Anyone who has contracted the virus should call Missouri Health and Community Health Services (MHCCHS) at 866-633-3665 or visit the health department’s website.
Travelers should not use public transportation and stay at least one hour away from the affected area.
Travelers with respiratory issues should call 911 and report to MHCCHS at 865-232-3201.
Missouri residents and travelers who have been tested for EV-D68 are encouraged to get tested by the Missouri Division of Public Health.
The state’s Department of Public Safety and Homeland Security has released a public health advisory for the Missouri state capital.
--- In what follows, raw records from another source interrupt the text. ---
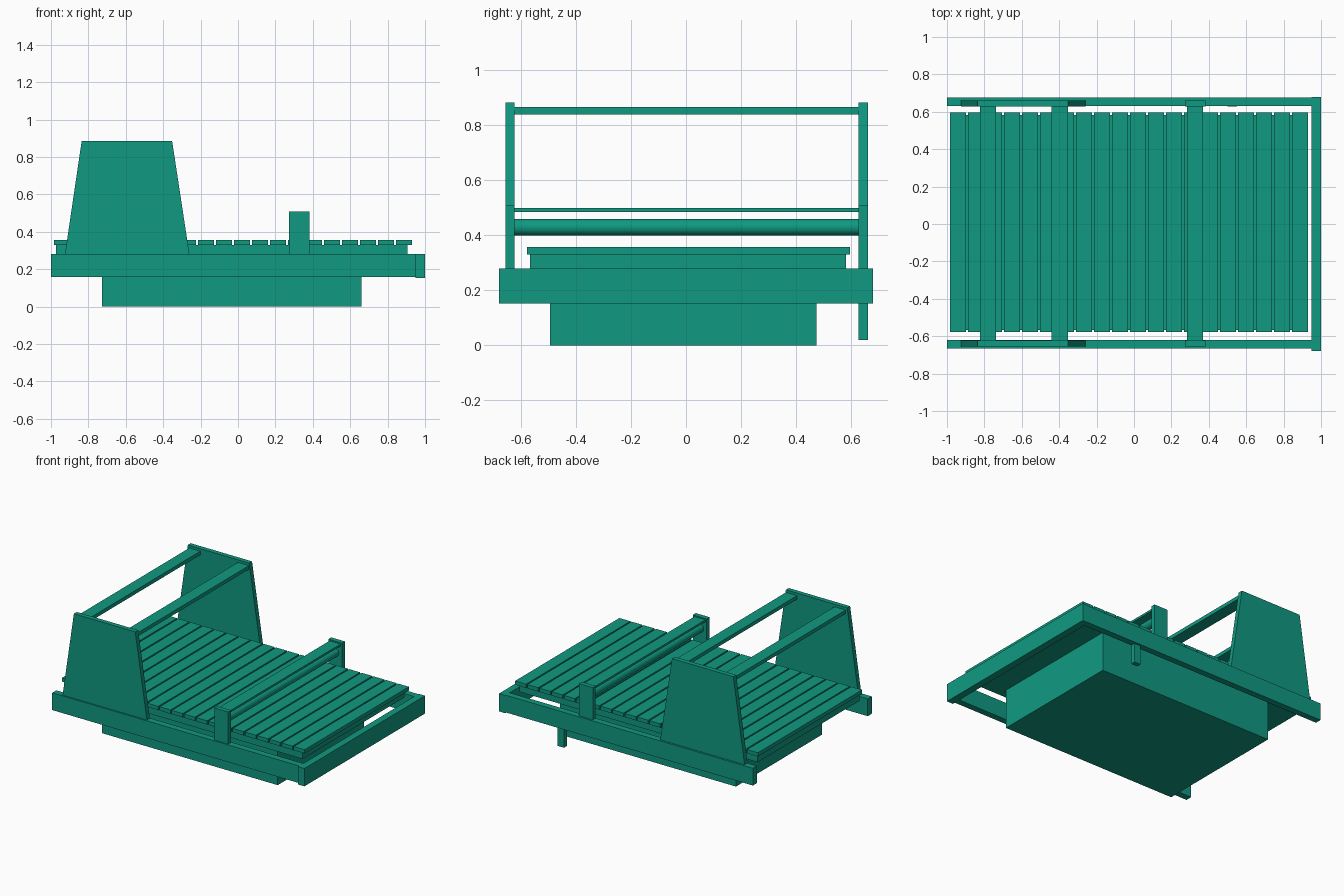
import bpy
import bmesh
from math import radians

cube = bpy.data.objects.get("Cube")
if cube:
    bpy.data.objects.remove(cube, do_unlink=True)

# Single painted finish
green = bpy.data.materials.new("teal_green")
green.use_nodes = True
colour = (0.005, 0.32, 0.22, 1)
green.diffuse_color = colour
green.node_tree.nodes["Principled BSDF"].inputs["Base Color"].default_value = colour


def finish(name, bm):
    bmesh.ops.recalc_face_normals(bm, faces=bm.faces)
    mesh = bpy.data.meshes.new(name)
    bm.to_mesh(mesh)
    bm.free()
    mesh.materials.append(green)
    obj = bpy.data.objects.new(name, mesh)
    bpy.context.collection.objects.link(obj)
    return obj


def box(name, x, y, z):
    """Box from (low, high) ranges on each axis."""
    bm = bmesh.new()
    bmesh.ops.create_cube(bm, size=1)
    for v in bm.verts:
        v.co = [r[0] if c < 0 else r[1] for r, c in zip((x, y, z), v.co)]
    return finish(name, bm)


def plate(name, outline, y):
    """Flat panel: an x-z outline extruded along y."""
    bm = bmesh.new()
    face = bm.faces.new([bm.verts.new((px, y[0], pz)) for px, pz in outline])
    grown = bmesh.ops.extrude_face_region(bm, geom=[face])["geom"]
    verts = [g for g in grown if isinstance(g, bmesh.types.BMVert)]
    bmesh.ops.translate(bm, verts=verts, vec=(0, y[1] - y[0], 0))
    return finish(name, bm)


FLOOR = 0.28
sides = {"front": (-0.656, -0.623), "back": (0.628, 0.661)}
rails = {"front": (-0.666, -0.62), "back": (0.63, 0.675)}
span = (-0.625, 0.63)

# Pedestal, bed and outer frame
box("base", (-0.727, 0.66), (-0.495, 0.475), (0, FLOOR))
box("bed", (-0.973, 0.906), (-0.567, 0.582), (FLOOR, 0.33))
box("end_plank", (0.95, 1), (-0.68, 0.68), (0.153, FLOOR))

# Slatted deck
for i in range(20):
    x = -0.985 + i * 0.0963
    box(f"slat_{i + 1}", (x, x + 0.086), (-0.578, 0.597), (0.33, 0.357))

# Rails, tapered side panels and short posts
panel = [(-0.925, FLOOR), (-0.26, FLOOR), (-0.352, 0.884), (-0.836, 0.884)]
for side, y in sides.items():
    box(f"{side}_rail", (-1, 0.95), rails[side], (0.157, FLOOR))
    plate(f"{side}_panel", panel, y)
    box(f"{side}_post", (0.273, 0.382), y, (FLOOR, 0.509))
box("hanging_peg", (0.5, 0.55), sides["back"], (0.02, 0.2))

# Cross bars between the panels and between the posts
for name, x, z in (("rear_bar", -0.824, (0.84, 0.866)),
                   ("middle_bar", -0.44, (0.84, 0.866)),
                   ("post_bar", 0.283, (0.485, 0.5))):
    box(name, (x, x + 0.087), span, z)

# Roller under the post bar
bpy.ops.mesh.primitive_cylinder_add(vertices=32, radius=0.03, depth=span[1] - span[0],
                                    location=(0.327, sum(span) / 2, 0.43),
                                    rotation=(radians(90), 0, 0))
roller = bpy.context.object
roller.name = "roller"
roller.data.materials.append(green)
bpy.ops.object.shade_smooth_by_angle()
Residents of the city of Columbia, the metropolitan area of St. Louis and the metropolitan region of Sturgis are encouraged by this advisory to get vaccinated.
If you are in need of medical care, call 1-866-673-3247.
Residents are also encouraged to contact their local health department and the Missouri State Department of Emergency Services.
Maintaining an emergency plan is key to maintaining public health, and if you or someone you know needs emergency medical care or treatment, contact the local health departments for more information.
Traveling to Missouri for vacation or business is strongly discouraged.
The following tips may help you reduce the risk of transmission: Limit alcohol consumption, including beer and wine.
If your drink is a mix of alcoholic beverages, limit consumption to no more than four alcoholic drinks per day.
If alcohol is not available in your area, ask your hotel to add it to your hotel’s menu.
If the hotel does not have a list of available alcohol, ask the hotel manager to do so.
Limit your consumption of nonalcoholic beverages.
If they are not served at your table, ask them to bring the appropriate beverage.
Be careful when traveling on public transportation.
Check in with your destination in advance to ensure you do not exceed the limits.
Drink water if you are thirsty, especially during hot weather.
Limit the amount of liquids you consume.
Drink one or two ounces of water per day, two ounces at night and three ounces at breakfast.
Don’t drink alcohol while you are pregnant or breastfeeding.
Avoid contact with your child or pets.
The health department recommends wearing a mask during all outdoor activities and on the move.
Limit pets and other pets in your home.
Maintain a safe and healthy weight.
The state health department suggests limiting your total weight to no less than 120 pounds.
Maintaining a healthy weight, especially if you travel outside, can reduce the spread of disease and other infections.
Travel outside and in areas with a high risk of mosquito-borne diseases is encouraged.
Mature mosquitoes can carry the Zika virus, but they can also carry the flu and other viruses.
Mice, ferrets, and rats can carry Lyme disease.
Pets, cats, and small children should stay indoors and out of the home and away from people who could be contagious.
Stay away from pet food and any food items.
Be cautious when shopping online and using credit cards.
Do not use debit cards or other payment methods to pay for goods or services.